As you know, we've been tracking e-voting and the CA story for a while. Today's lunchtime listen is from NPR's Talk of the Nation, August 3, 2007. In this 17 minute segment, NPR interviews Matt Bishop, co-director, Computer Security Laboratory; professor, department of computer science at UC Davis, the leader of the hacking effort of e-voting machines certified for use in CA. His red team was able to compromise the security of all the systems tested! Particularly interesting was his description of "social engineering" which is sort of like phishing in which people are manipulated into performing actions or divulging confidential information. In other words, the *technology* can be easily hacked out of human or social weakness!
We've been tracking the continuing saga of electronic voting for a while. You'll remember that last week, we posted about a report from two teams of researchers at the University of CA about the vulnerability of electronic voting machines. The latest news is that, on Friday, August 3, California Secretary of State Debra Bowen de-certified (with a path for conditional recertification) all the electronic voting machines used in California. Brad's blog has the scoop:
Bowen announced that she will be disallowing the use of Direct Recording Electronic (DRE, usually touch-screen) voting systems made by the Diebold and Sequoia companies on Election Day, allowing only one DRE machine per polling place which may be used for disabled voters.
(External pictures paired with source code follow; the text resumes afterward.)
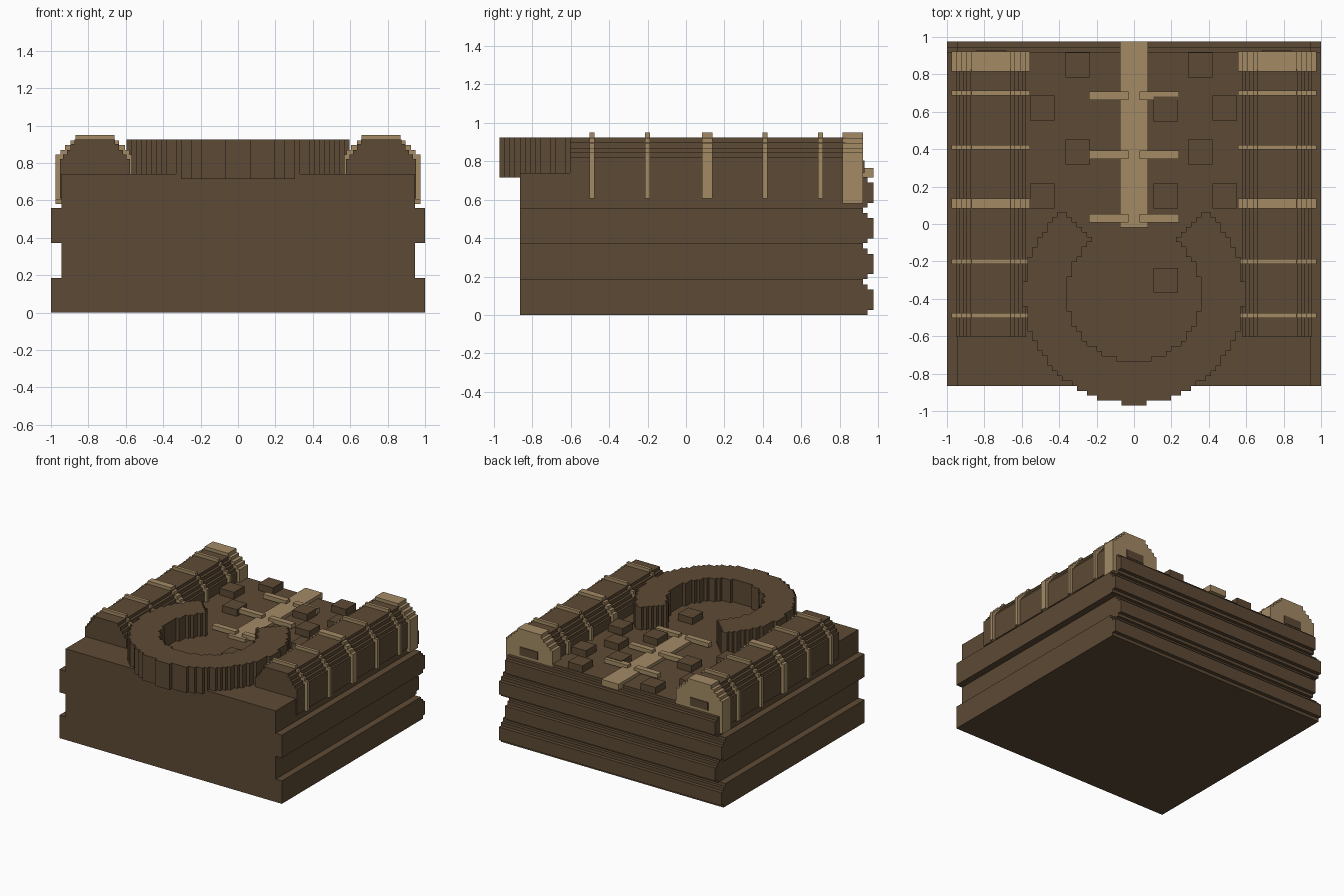
import bpy, bmesh, math

cube = bpy.data.objects.get("Cube")
if cube:
    bpy.data.objects.remove(cube, do_unlink=True)


def material(name, rgb):
    m = bpy.data.materials.new(name)
    m.use_nodes = True
    m.diffuse_color = (*rgb, 1)
    m.node_tree.nodes["Principled BSDF"].inputs["Base Color"].default_value = (*rgb, 1)
    return m


BROWN = material("dark_brown", (0.110, 0.068, 0.035))
TAN = material("tan", (0.366, 0.254, 0.130))


def finish(name, bm, mat):
    bmesh.ops.recalc_face_normals(bm, faces=bm.faces)
    mesh = bpy.data.meshes.new(name)
    bm.to_mesh(mesh)
    bm.free()
    mesh.materials.append(mat)
    ob = bpy.data.objects.new(name, mesh)
    bpy.context.collection.objects.link(ob)
    return ob


def box(name, mat, x0, x1, y0, y1, z0, z1):
    bm = bmesh.new()
    bmesh.ops.create_cube(bm, size=1)
    for v in bm.verts:
        v.co = (x1 if v.co.x > 0 else x0, y1 if v.co.y > 0 else y0, z1 if v.co.z > 0 else z0)
    return finish(name, bm, mat)


def extrude(name, mat, points, offset, axis):
    """Extrude a closed profile by a vector."""
    bm = bmesh.new()
    face = bm.faces.new([bm.verts.new(p) for p in points])
    out = bmesh.ops.extrude_face_region(bm, geom=[face])
    vec = [0, 0, 0]
    vec[axis] = offset
    bmesh.ops.translate(bm, vec=vec, verts=[g for g in out["geom"] if isinstance(g, bmesh.types.BMVert)])
    return finish(name, bm, mat)


FRONT, BACK, FLOOR, BAND = -0.865, 0.92, 0.74, 0.186

# Layered base: wide and narrow bands
half = [(1.0 if i % 2 == 0 else 0.945, z) for i in range(4) for z in (i * BAND, min((i + 1) * BAND, FLOOR))]
outline = half + [(-x, z) for x, z in reversed(half)]
extrude("base", BROWN, [(x, FRONT, z) for x, z in outline], BACK - FRONT, 1)

# Rounded logs across the back
for i in range(4):
    w = 1.0 if i % 2 == 0 else 0.945
    z = i * BAND
    low = z if i == 0 else z + 0.002
    section = [(BACK - 0.02, low), (0.945, low), (0.945, z + 0.026), (0.975, z + 0.026),
               (0.975, z + 0.132), (0.945, z + 0.132), (0.945, z + 0.159), (BACK - 0.02, z + 0.159)]
    extrude("back_log", BROWN, [(-w, y, h) for y, h in section], 2 * w, 0)


# Stepped vaults with ribs and end walls on both sides
def vault(name, mat, cx, y0, y1, bottom, steps):
    side, low = [], bottom
    for w, z in steps:
        side += [(w, low), (w, z)]
        low = z
    pts = side + [(-w, z) for w, z in reversed(side)]
    return extrude(name, mat, [(cx + x, y0, z) for x, z in pts], y1 - y0, 1)


SHELL = [(0.187, 0.82), (0.17, 0.845), (0.15, 0.87), (0.13, 0.9), (0.108, 0.924)]
RIB = [(0.21, 0.845), (0.185, 0.87), (0.16, 0.895), (0.13, 0.92), (0.105, 0.95)]
RIBS = [(-0.49, 0.013), (-0.2, 0.013), (0.11, 0.027), (0.41, 0.013), (0.7, 0.013)]
for s in (-1, 1):
    cx = 0.765 * s
    vault("vault_shell", BROWN, cx, -0.605, 0.83, 0.61, SHELL)
    for y, t in RIBS:
        vault("vault_rib", TAN, cx, y - t, y + t, 0.605, RIB)
    vault("vault_end_wall", TAN, cx, 0.815, BACK + 0.001, 0.58, RIB)
    box("vault_doorway", BROWN, cx - 0.08, cx + 0.08, BACK, BACK + 0.008, FLOOR, 0.805)

# Horseshoe wall made of square cells
S = 0.0265
CY = -0.375
bm = bmesh.new()
corners = {}


def corner(i, j):
    if (i, j) not in corners:
        corners[i, j] = bm.verts.new(((i - 0.5) * S, CY + (j - 0.5) * S, 0.715))
    return corners[i, j]


for i in range(-23, 24):
    for j in range(-23, 24):
        x, y = i * S, CY + j * S
        if 0.36 < math.hypot(x, y - CY) < 0.587 and y < 1.14 * abs(x) - 0.353:
            bm.faces.new([corner(i, j), corner(i + 1, j), corner(i + 1, j + 1), corner(i, j + 1)])
top = bmesh.ops.extrude_face_region(bm, geom=bm.faces[:])
bmesh.ops.translate(bm, vec=(0, 0, 0.21), verts=[g for g in top["geom"] if isinstance(g, bmesh.types.BMVert)])
bmesh.ops.recalc_face_normals(bm, faces=bm.faces)
bmesh.ops.dissolve_limit(bm, angle_limit=0.01, verts=bm.verts[:], edges=bm.edges[:])
finish("horseshoe_wall", bm, BROWN)

# Central walkway with cross planks
box("walkway", TAN, -0.076, 0.076, -0.02, 0.975, 0.715, 0.766)
for y in (0.03, 0.37, 0.685):
    for s in (-1, 1):
        x0, x1 = sorted((0.03 * s, 0.24 * s))
        box("cross_plank", TAN, x0, x1, y - 0.023, y + 0.023, 0.755, 0.79)

# Small blocks scattered on the floor
BLOCKS = [(-0.3, 0.85), (-0.49, 0.62), (-0.3, 0.385), (-0.49, 0.15), (0.355, 0.85), (0.485, 0.62),
          (0.17, 0.615), (0.355, 0.385), (0.17, 0.15), (0.485, 0.15), (0.17, -0.3)]
for x, y in BLOCKS:
    box("floor_block", BROWN, x - 0.066, x + 0.066, y - 0.066, y + 0.066, FLOOR - 0.01, 0.795)
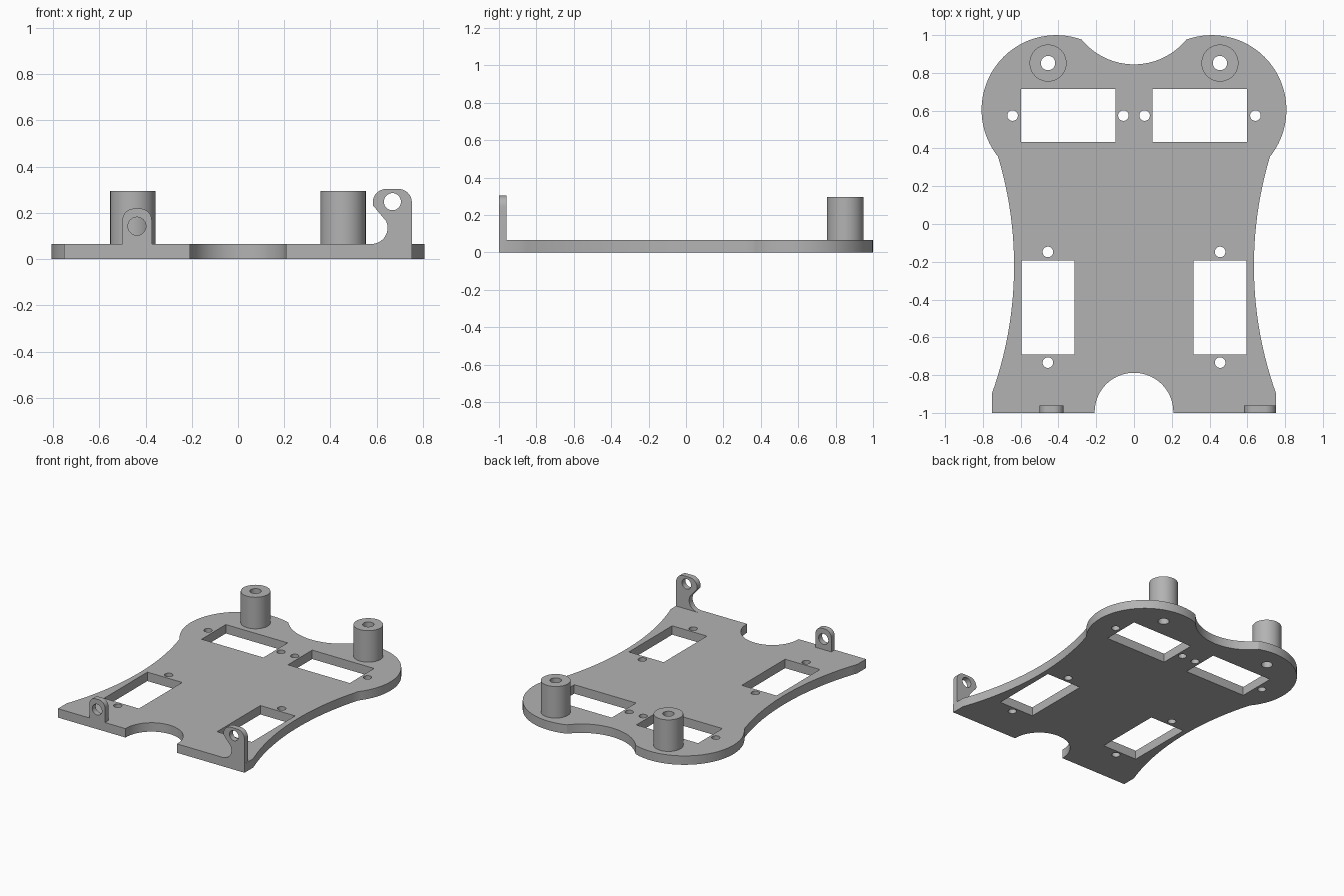
import bpy, bmesh
from math import sin, cos, pi, atan2, hypot, radians
from mathutils import Vector

cube = bpy.data.objects.get("Cube")
if cube:
    bpy.data.objects.remove(cube, do_unlink=True)

grey = bpy.data.materials.new("plain grey")
grey.use_nodes = True
colour = (0.45, 0.45, 0.45, 1)
grey.diffuse_color = colour
grey.node_tree.nodes["Principled BSDF"].inputs["Base Color"].default_value = colour

THICK = 0.065
LUG = 0.04


def arc(cx, cy, r, a0, a1, n=24):
    """Points on an arc, angles in radians."""
    return [(cx + r * cos(a0 + (a1 - a0) * i / n), cy + r * sin(a0 + (a1 - a0) * i / n))
            for i in range(n + 1)]


def arc_through(p, q, s, n=24):
    """Arc from p through q to s."""
    (ax, ay), (bx, by), (cx, cy) = p, q, s
    d = 2 * (ax * (by - cy) + bx * (cy - ay) + cx * (ay - by))
    a2, b2, c2 = ax * ax + ay * ay, bx * bx + by * by, cx * cx + cy * cy
    ux = (a2 * (by - cy) + b2 * (cy - ay) + c2 * (ay - by)) / d
    uy = (a2 * (cx - bx) + b2 * (ax - cx) + c2 * (bx - ax)) / d
    t0, tq, t1 = (atan2(y - uy, x - ux) for x, y in (p, q, s))
    turn = (t1 - t0) % (2 * pi)
    if (tq - t0) % (2 * pi) > turn:
        turn -= 2 * pi
    return arc(ux, uy, hypot(ax - ux, ay - uy), t0, t0 + turn, n)


def circle(x, y, r):
    return arc(x, y, r, 0, 2 * pi, 40)[:-1]


def rect(x0, x1, y0, y1):
    return [(x0, y0), (x1, y0), (x1, y1), (x0, y1)]


def mirrored(loop):
    return [(-x, y) for x, y in reversed(loop)]


def slab(name, loops, z0, z1, upright=False):
    """Extrude an outline with holes; upright slabs stand at the front edge."""
    curve = bpy.data.curves.new(name, "CURVE")
    curve.dimensions = "2D"
    curve.fill_mode = "BOTH"
    curve.extrude = (z1 - z0) / 2
    for loop in loops:
        spline = curve.splines.new("POLY")
        spline.points.add(len(loop) - 1)
        for point, (x, y) in zip(spline.points, loop):
            point.co = (x, y, 0, 1)
        spline.use_cyclic_u = True
    obj = bpy.data.objects.new(name, curve)
    bpy.context.collection.objects.link(obj)
    bpy.ops.object.select_all(action="DESELECT")
    bpy.context.view_layer.objects.active = obj
    obj.select_set(True)
    bpy.ops.object.convert(target="MESH")
    obj = bpy.context.view_layer.objects.active
    obj.name = name
    bm = bmesh.new()
    bm.from_mesh(obj.data)
    bmesh.ops.remove_doubles(bm, verts=bm.verts, dist=0.0002)
    bmesh.ops.translate(bm, verts=bm.verts, vec=Vector((0, 0, (z0 + z1) / 2)))
    if upright:
        for v in bm.verts:
            v.co = (v.co.x, -v.co.z, v.co.y)
    bmesh.ops.recalc_face_normals(bm, faces=bm.faces)
    bm.to_mesh(obj.data)
    bm.free()
    obj.data.materials.clear()
    obj.data.materials.append(grey)
    bpy.ops.object.shade_smooth_by_angle(angle=radians(30))
    return obj


# Base plate: half outline from the front notch round to the rear dip
waist = arc_through((0.753, -0.9), (0.635, -0.25), (0.72, 0.357))
lobe = arc_through((0.72, 0.357), (0.807, 0.605), (0.277, 0.976), 48)
dip = arc_through((0.277, 0.976), (0, 0.845), (-0.277, 0.976))[:13]
notch = arc_through((0, -0.788), (0.147, -0.848), (0.208, -1))
half = notch + [(0.753, -1)] + waist + lobe[1:] + dip[1:]
outline = half + mirrored(half)[1:-1]

# Servo windows, screw holes and post bores, mirrored left to right
side_cuts = [
    rect(0.099, 0.598, 0.434, 0.714),
    rect(0.315, 0.596, -0.692, -0.193),
    circle(0.643, 0.574, 0.028),
    circle(0.056, 0.574, 0.028),
    circle(0.456, -0.148, 0.028),
    circle(0.456, -0.734, 0.028),
    circle(0.455, 0.852, 0.038),
]
cuts = side_cuts + [mirrored(c) for c in side_cuts]
slab("base_plate", [outline] + cuts, 0, THICK)

# Rear hollow posts
for side, sign in (("left", 1), ("right", -1)):
    x = sign * 0.455
    slab(side + "_post", [circle(x, 0.852, 0.098), circle(x, 0.852, 0.038)], THICK, 0.295)

# Small front lug with rounded top corners
r = 0.05
small = ([(-0.5, THICK), (-0.373, THICK)]
         + arc(-0.373 - r, 0.218 - r, r, 0, pi / 2, 10)
         + arc(-0.5 + r, 0.218 - r, r, pi / 2, pi, 10))
slab("right_lug", [small, circle(-0.437, 0.142, 0.039)], 1 - LUG, 1, upright=True)

# Tall hooked front lug with a filleted foot
r = 0.058
tall = ([(0.752, THICK)]
        + arc(0.752 - r, 0.303 - r, r, 0, pi / 2, 10)
        + arc(0.583 + r, 0.303 - r, r, pi / 2, pi * 1.08, 10)
        + [(0.634, 0.172)]
        + arc(0.577, 0.135, 0.07, radians(28), -pi / 2, 14))
slab("left_lug", [tall, circle(0.668, 0.248, 0.037)], 1 - LUG, 1, upright=True)
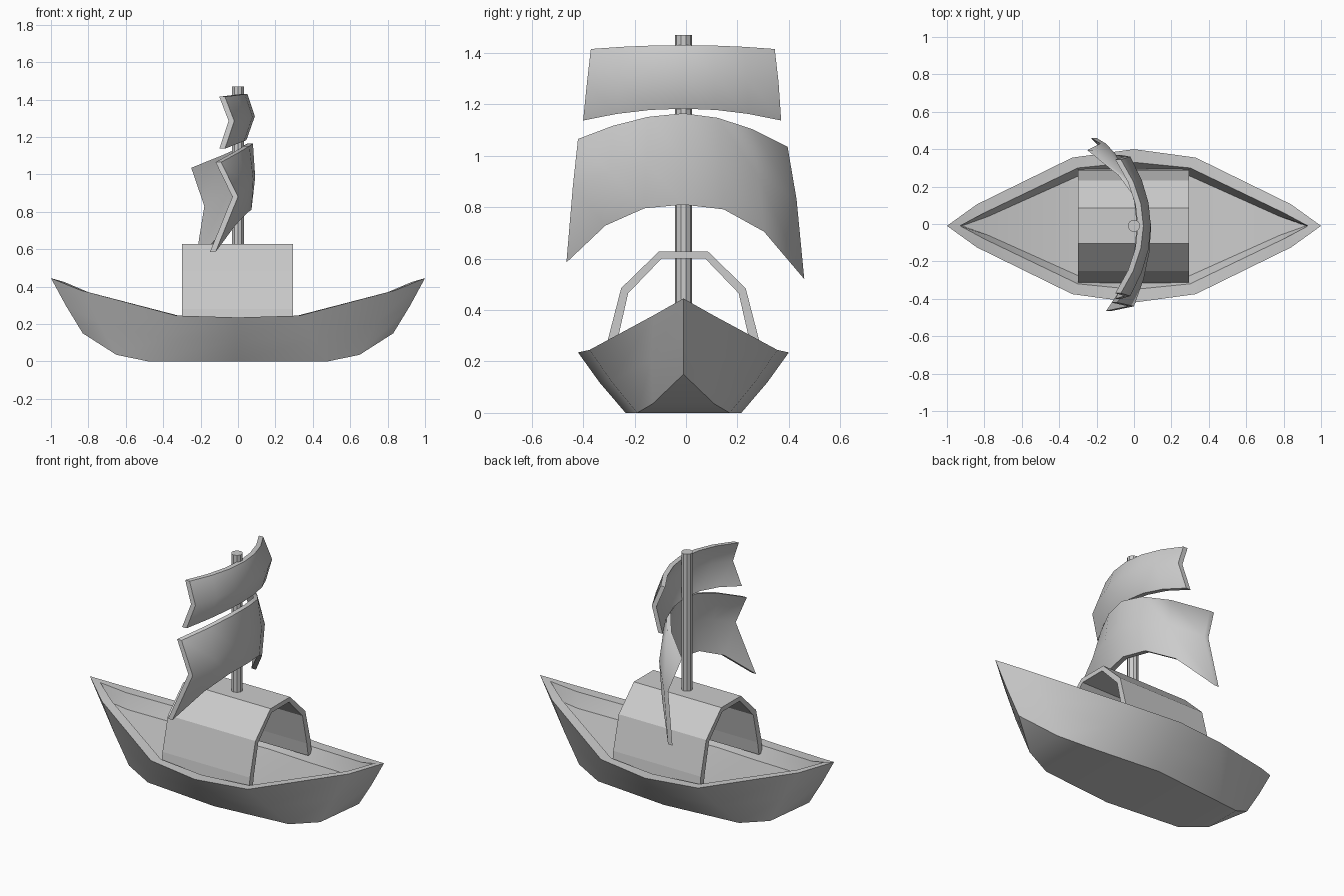
import bpy, bmesh
from math import radians

if "Cube" in bpy.data.objects:
    bpy.data.objects.remove(bpy.data.objects["Cube"])

CY = -0.01  # centre line of the boat


def make(name, verts, faces, angle=None):
    mesh = bpy.data.meshes.new(name)
    mesh.from_pydata(verts, [], faces)
    bm = bmesh.new()
    bm.from_mesh(mesh)
    bmesh.ops.recalc_face_normals(bm, faces=bm.faces)
    bm.to_mesh(mesh)
    bm.free()
    if angle:
        mesh.shade_smooth()
        mesh.set_sharp_from_angle(angle=radians(angle))
    obj = bpy.data.objects.new(name, mesh)
    bpy.context.collection.objects.link(obj)
    return obj


def ring(q):
    """Mirror a quarter outline (bow to midship) into a closed 12-point loop."""
    half = q + [(-x, y, z) for x, y, z in reversed(q[:-1])]
    loop = half + [(x, -y, z) for x, y, z in reversed(half[1:-1])]
    return [(x, y + CY, z) for x, y, z in loop]


# Hull: chine, outer rim, inner rim and deck edge, from bottom to top and inside
chine = [(.83, 0, .15), (.65, .12, .035), (.48, .18, 0), (0, .225, 0)]
rim = [(1, 0, .445), (.84, .115, .38), (.33, .365, .245), (0, .41, .235)]
inner = [(.93, 0, .425), (.80, .07, .37), (.30, .31, .24), (0, .34, .235)]
deck = [(.92, 0, .33), (.78, .05, .28), (.29, .27, .16), (0, .295, .155)]
belly = [tuple((a + b) / 2 for a, b in zip(p, r)) for p, r in zip(chine, rim)]
belly = [(x + (.005 if i == 0 else 0), y + (.008 if i else 0), z)
         for i, (x, y, z) in enumerate(belly)]
rings = [chine, belly, rim, inner, deck]
verts = [v for q in rings for v in ring(q)]
faces = []
for r in range(len(rings) - 1):
    for i in range(12):
        j = (i + 1) % 12
        faces.append((r * 12 + i, r * 12 + j, r * 12 + 12 + j, r * 12 + 12 + i))
for base in (0, 12 * (len(rings) - 1)):  # bottom and deck planking
    for i in range(6):
        strip = dict.fromkeys((i, i + 1, 11 - i, (12 - i) % 12))
        faces.append(tuple(base + k for k in strip))
make("hull", verts, faces, 30)

# Cabin: open-ended arched shell
outer = [(.305, .2), (.295, .28), (.242, .485), (.095, .628)]
inside = [(.27, .2), (.257, .28), (.215, .465), (.085, .60)]


def arch(half):
    return half + [(-y, z) for y, z in reversed(half)]


profile = arch(outer) + arch(inside)
n = 8
verts = [(x, y + CY, z) for x in (-.30, .295) for y, z in profile]
faces = []
for i in range(n - 1):
    a, b, c, d = i, i + 1, n + i + 1, n + i
    o = 2 * n
    faces += [(a, b, c, d), (a + o, b + o, c + o, d + o),
              (a, b, b + o, a + o), (d, c, c + o, d + o)]
for i in (0, n - 1):
    faces.append((i, n + i, 3 * n + i, 2 * n + i))
make("cabin_roof", verts, faces)

# Mast
bpy.ops.mesh.primitive_cylinder_add(vertices=10, radius=.033, depth=1.31,
                                    location=(0, CY, .815))
bpy.context.object.name = "mast"


def sail(name, rows, cols=7, thick=.03):
    """Each row: left end, centre, right end, power of the vertical curve."""
    verts = []
    for back in (0, thick):
        for left, mid, right, p in rows:
            for c in range(cols):
                t = 2 * c / (cols - 1) - 1
                e, a = (left if t < 0 else right), abs(t)
                x, y, z = (m + (k - m) * a ** w
                           for m, k, w in zip(mid, e, (2, 1, p)))
                verts.append((x - back, y, z))
    size = len(rows) * cols
    faces = []
    for r in range(len(rows) - 1):
        for c in range(cols - 1):
            i = r * cols + c
            f = (i, i + 1, i + cols + 1, i + cols)
            faces += [f, tuple(k + size for k in f)]
    last = size - cols
    edge = (list(range(cols)) + list(range(2 * cols - 1, size, cols))
            + list(range(size - 2, last - 1, -1))
            + list(range(last - cols, 0, -cols)))
    for a, b in zip(edge, edge[1:] + edge[:1]):
        faces.append((a, b, b + size, a + size))
    make(name, verts, faces, 55)


# Sails, bellied forward, the lower one slightly turned
sail("lower_sail", [
    ((-.09, -.42, 1.065), (.08, CY, 1.165), (-.22, .395, 1.035), 1.8),
    ((.0, -.44, .88), (.092, CY, .985), (-.15, .43, .83), 2),
    ((-.12, -.465, .585), (.072, CY, .81), (-.2, .46, .52), 2.5)])
sail("upper_sail", [
    ((-.07, -.37, 1.415), (.05, CY, 1.43), (-.07, .345, 1.415), 2),
    ((-.02, -.385, 1.285), (.09, CY, 1.31), (-.02, .36, 1.285), 2),
    ((-.07, -.40, 1.137), (.045, CY, 1.183), (-.07, .37, 1.137), 2)])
The paper trails from votes cast on DREs manufactured by those two companies must be 100% manually counted after Election Day. DREs made by Hart-Intercivic are used in only one California county and will be allowed for use pending security upgrades.